Middle East

Netanyahu clings to power as corruption cases loom

Netanyahu does not resign facing graft charges but decides to run for third term

Aness Suheil Barghoti   | 04.01.2020
Netanyahu clings to power as corruption cases loom


Israeli Prime Minister Benjamin Netanyahu became the first leader in his country's history to be accused of corruption during his tenure.

Netanyahu, however, unlike former Prime Minister Ehud Olmert, did not resign when faced with formal corruption cases. He rather decided to go head first against the attorney general's decision and run for another term.

Ten years ago, Netanyahu, a prime minister immersed in allegations of corruption, had no "public or moral mandate to make fateful decisions for the state of Israel."

The Jerusalem Post reported that Netanyahu informed associates he would not repeat the mistakes of Olmert nor allow early primaries in his Likud Party to choose a successor.

According to Palestinian political analyst Anton Shalhat, Netanyahu's decision not to step down is based on two main factors.
The first is his 10-year alliance with media and venture capitalists in Israel.

"Netanyahu is a charismatic figure in Israeli society and he used this feature to forge alliances with influential people that helped him remain in his position for such a long time," Shalhat told Anadolu Agency.

In the past 10 years, the analyst said, "Netanyahu was able to build a circle of an alliance in the Israeli media that would defend him against anyone and anything."

The second is more important and is that Netanyahu's ability to change the popular metaphor of Israeli society.

According to Shalhat, on the one hand, Netanyahu strengthened the rule of the Israeli right, particularly settlers, securing hundreds of thousands of voters.

"On the second hand, Netanyahu opened the Israeli market to foreign investment and during his rule, the state witnessed economic growth," he said.

"Unlike Olmert, who was weak and did not have a popular base, Netanyahu has the support of half of Israeli society and the media and the capitalists," he said.

"He believes that he can keep the prime minister’s portfolio even if he defies the standards that have controlled political life in Israel since its establishment," Shalhat said.

Last November, Netanyahu was accused of bribery, fraud and breach of trust in three corruption cases.

In the first known as "Case 1000", Israeli Hollywood producer Arnon Milchan was allegedly asked to purchase luxury items for Netanyahu and his wife.

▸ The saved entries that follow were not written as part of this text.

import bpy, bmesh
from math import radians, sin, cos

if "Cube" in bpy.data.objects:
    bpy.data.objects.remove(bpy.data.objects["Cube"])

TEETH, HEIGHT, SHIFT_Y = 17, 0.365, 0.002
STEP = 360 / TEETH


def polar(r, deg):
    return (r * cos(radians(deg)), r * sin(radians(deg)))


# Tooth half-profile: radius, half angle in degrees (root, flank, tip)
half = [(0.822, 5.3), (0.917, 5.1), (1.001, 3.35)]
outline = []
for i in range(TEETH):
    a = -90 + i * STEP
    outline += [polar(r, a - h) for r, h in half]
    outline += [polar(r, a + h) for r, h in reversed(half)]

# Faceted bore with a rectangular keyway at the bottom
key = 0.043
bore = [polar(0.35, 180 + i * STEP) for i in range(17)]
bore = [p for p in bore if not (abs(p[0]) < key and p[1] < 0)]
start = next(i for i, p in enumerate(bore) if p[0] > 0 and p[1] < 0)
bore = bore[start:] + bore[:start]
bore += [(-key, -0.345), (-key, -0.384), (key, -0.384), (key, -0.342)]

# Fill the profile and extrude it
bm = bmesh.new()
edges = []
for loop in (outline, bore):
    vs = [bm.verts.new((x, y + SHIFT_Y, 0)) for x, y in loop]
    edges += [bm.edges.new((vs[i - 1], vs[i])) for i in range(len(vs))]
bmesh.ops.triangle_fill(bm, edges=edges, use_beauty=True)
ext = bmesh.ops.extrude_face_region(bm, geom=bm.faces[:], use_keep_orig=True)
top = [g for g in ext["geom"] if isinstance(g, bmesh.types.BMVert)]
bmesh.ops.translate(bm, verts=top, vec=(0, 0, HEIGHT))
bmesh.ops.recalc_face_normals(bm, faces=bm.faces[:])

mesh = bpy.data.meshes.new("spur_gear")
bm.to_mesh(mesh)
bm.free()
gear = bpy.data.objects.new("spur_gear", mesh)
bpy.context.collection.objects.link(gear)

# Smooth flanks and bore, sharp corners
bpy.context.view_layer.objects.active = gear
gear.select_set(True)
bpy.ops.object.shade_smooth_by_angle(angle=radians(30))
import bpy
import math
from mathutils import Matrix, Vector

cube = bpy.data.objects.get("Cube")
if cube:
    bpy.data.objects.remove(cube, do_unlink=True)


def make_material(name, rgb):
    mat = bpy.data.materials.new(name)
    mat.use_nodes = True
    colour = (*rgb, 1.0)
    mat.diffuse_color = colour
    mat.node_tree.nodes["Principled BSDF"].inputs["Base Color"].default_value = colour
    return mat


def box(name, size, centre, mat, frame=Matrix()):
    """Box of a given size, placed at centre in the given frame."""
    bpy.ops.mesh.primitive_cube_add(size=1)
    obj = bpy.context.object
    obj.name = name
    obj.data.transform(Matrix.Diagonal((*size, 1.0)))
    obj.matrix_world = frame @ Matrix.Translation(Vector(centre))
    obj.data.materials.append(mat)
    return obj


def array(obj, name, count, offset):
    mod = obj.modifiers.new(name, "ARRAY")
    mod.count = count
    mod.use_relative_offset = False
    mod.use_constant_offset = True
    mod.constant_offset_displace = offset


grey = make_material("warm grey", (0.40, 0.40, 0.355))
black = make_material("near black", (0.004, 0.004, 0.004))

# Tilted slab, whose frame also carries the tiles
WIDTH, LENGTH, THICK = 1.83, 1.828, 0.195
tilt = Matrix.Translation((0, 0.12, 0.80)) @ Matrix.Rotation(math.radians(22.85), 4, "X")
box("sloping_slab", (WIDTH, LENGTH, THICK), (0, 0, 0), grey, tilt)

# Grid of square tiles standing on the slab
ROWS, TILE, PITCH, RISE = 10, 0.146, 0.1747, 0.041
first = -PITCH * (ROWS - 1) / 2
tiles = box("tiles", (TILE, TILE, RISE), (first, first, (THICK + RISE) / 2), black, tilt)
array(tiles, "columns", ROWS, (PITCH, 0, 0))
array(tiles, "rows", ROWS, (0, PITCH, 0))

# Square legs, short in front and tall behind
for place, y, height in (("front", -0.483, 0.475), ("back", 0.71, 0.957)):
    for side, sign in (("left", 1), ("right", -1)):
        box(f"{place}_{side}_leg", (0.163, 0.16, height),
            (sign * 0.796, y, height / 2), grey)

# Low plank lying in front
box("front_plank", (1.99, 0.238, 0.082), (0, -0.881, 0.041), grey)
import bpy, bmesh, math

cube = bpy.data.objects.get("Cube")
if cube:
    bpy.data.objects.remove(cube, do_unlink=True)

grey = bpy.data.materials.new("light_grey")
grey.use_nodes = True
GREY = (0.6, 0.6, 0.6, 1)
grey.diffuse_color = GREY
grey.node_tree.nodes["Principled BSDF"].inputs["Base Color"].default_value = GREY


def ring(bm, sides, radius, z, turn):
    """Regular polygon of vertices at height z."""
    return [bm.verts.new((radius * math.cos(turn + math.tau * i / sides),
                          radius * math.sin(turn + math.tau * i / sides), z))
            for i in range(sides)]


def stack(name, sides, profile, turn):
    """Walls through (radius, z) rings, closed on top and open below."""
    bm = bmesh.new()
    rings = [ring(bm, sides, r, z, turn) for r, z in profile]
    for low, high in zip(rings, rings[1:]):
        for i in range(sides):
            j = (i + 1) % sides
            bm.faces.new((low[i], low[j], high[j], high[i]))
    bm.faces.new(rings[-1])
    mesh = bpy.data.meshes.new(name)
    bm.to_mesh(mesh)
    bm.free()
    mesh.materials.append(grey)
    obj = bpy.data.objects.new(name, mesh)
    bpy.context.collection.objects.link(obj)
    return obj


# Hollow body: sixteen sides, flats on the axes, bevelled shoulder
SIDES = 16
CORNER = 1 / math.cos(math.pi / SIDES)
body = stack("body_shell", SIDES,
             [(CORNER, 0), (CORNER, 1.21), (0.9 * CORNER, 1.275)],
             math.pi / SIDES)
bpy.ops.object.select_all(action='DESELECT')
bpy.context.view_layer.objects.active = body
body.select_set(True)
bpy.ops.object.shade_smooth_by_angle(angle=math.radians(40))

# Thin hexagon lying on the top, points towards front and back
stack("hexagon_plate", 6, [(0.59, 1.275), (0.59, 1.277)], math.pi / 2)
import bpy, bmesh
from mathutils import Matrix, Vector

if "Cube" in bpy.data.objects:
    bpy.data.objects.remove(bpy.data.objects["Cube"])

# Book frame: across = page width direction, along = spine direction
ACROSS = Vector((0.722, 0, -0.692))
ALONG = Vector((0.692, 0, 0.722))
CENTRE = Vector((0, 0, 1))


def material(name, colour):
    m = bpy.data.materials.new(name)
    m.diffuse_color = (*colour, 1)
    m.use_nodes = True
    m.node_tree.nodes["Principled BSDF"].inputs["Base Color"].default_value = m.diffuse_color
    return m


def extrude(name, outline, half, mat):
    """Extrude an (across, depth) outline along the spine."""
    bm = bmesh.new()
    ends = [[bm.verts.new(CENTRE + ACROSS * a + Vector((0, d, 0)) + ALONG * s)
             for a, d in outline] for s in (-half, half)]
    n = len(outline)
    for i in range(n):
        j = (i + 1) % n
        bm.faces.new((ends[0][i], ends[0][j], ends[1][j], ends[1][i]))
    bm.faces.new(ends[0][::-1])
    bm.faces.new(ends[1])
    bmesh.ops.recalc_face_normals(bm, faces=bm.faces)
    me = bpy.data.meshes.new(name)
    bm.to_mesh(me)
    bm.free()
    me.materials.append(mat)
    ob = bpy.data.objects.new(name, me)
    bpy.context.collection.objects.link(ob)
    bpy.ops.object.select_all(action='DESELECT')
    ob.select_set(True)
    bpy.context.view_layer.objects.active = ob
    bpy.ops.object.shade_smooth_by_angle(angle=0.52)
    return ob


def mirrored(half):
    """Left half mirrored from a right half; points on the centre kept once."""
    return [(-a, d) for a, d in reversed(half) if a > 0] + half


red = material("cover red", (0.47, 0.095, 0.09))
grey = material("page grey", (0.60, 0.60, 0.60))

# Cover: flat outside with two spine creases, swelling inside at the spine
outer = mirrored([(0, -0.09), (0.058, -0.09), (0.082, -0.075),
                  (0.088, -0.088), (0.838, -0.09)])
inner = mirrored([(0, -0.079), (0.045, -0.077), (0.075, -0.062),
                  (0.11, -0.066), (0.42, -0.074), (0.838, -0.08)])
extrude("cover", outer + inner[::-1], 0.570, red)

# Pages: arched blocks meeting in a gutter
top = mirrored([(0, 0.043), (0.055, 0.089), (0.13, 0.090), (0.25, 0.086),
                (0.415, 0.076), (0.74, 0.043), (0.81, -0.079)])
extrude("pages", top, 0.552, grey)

The Israeli prime minister was charged with breach of public trust and fraud. Prosecutors claim from 2007 to 2016, Netanyahu received $283,000 worth of gifts from Milchan and other wealthy businessmen to advance their interests.

In "Case 2000", Netanyahu allegedly asked for positive coverage from Arnon Mozes, publisher of the prominent Hebrew language daily Yedioth Ahronoth, in exchange for help in reigning in a rival publication. Netanyahu was charged with breach of public trust and fraud.

And in "Case 4000", Netanyahu was charged with bribery for allegedly granting regulatory benefits to the Israeli telecom company, Bezeq, in return for favorable coverage of him and his wife on a news website owned by the company. The indictment centers on suspicions that Netanyahu confidants promoted regulations worth hundreds of millions of dollars for the company.

Jalal Rumaneh, another expert on Israeli affairs also believes Netanyahu was able to control Israel by intimidation, by keeping the public surrounded by fear of internal or external threats.

For more than a decade Netanyahu, 70, dominated Israel’s media, economy, high tech investments and social media platforms and was able to direct public opinion.

"The absence of another leader who can unite the right-wing parties in Israel makes it hard to replace Netanyahu at the moment by his right-wing allies or the people supporting them," Rumaneh said.

"This fact gives what makes Netanyahu believes that he can remain as prime minister of Israel for many years to come," he said.

According to Rumaneh, It is too soon to proclaim the end of the Netanyahu era. "But it may be the beginning of the end," he added.

Anadolu Agency website contains only a portion of the news stories offered to subscribers in the AA News Broadcasting System (HAS), and in summarized form. Please contact us for subscription options.
Related topics
Bu haberi paylaşın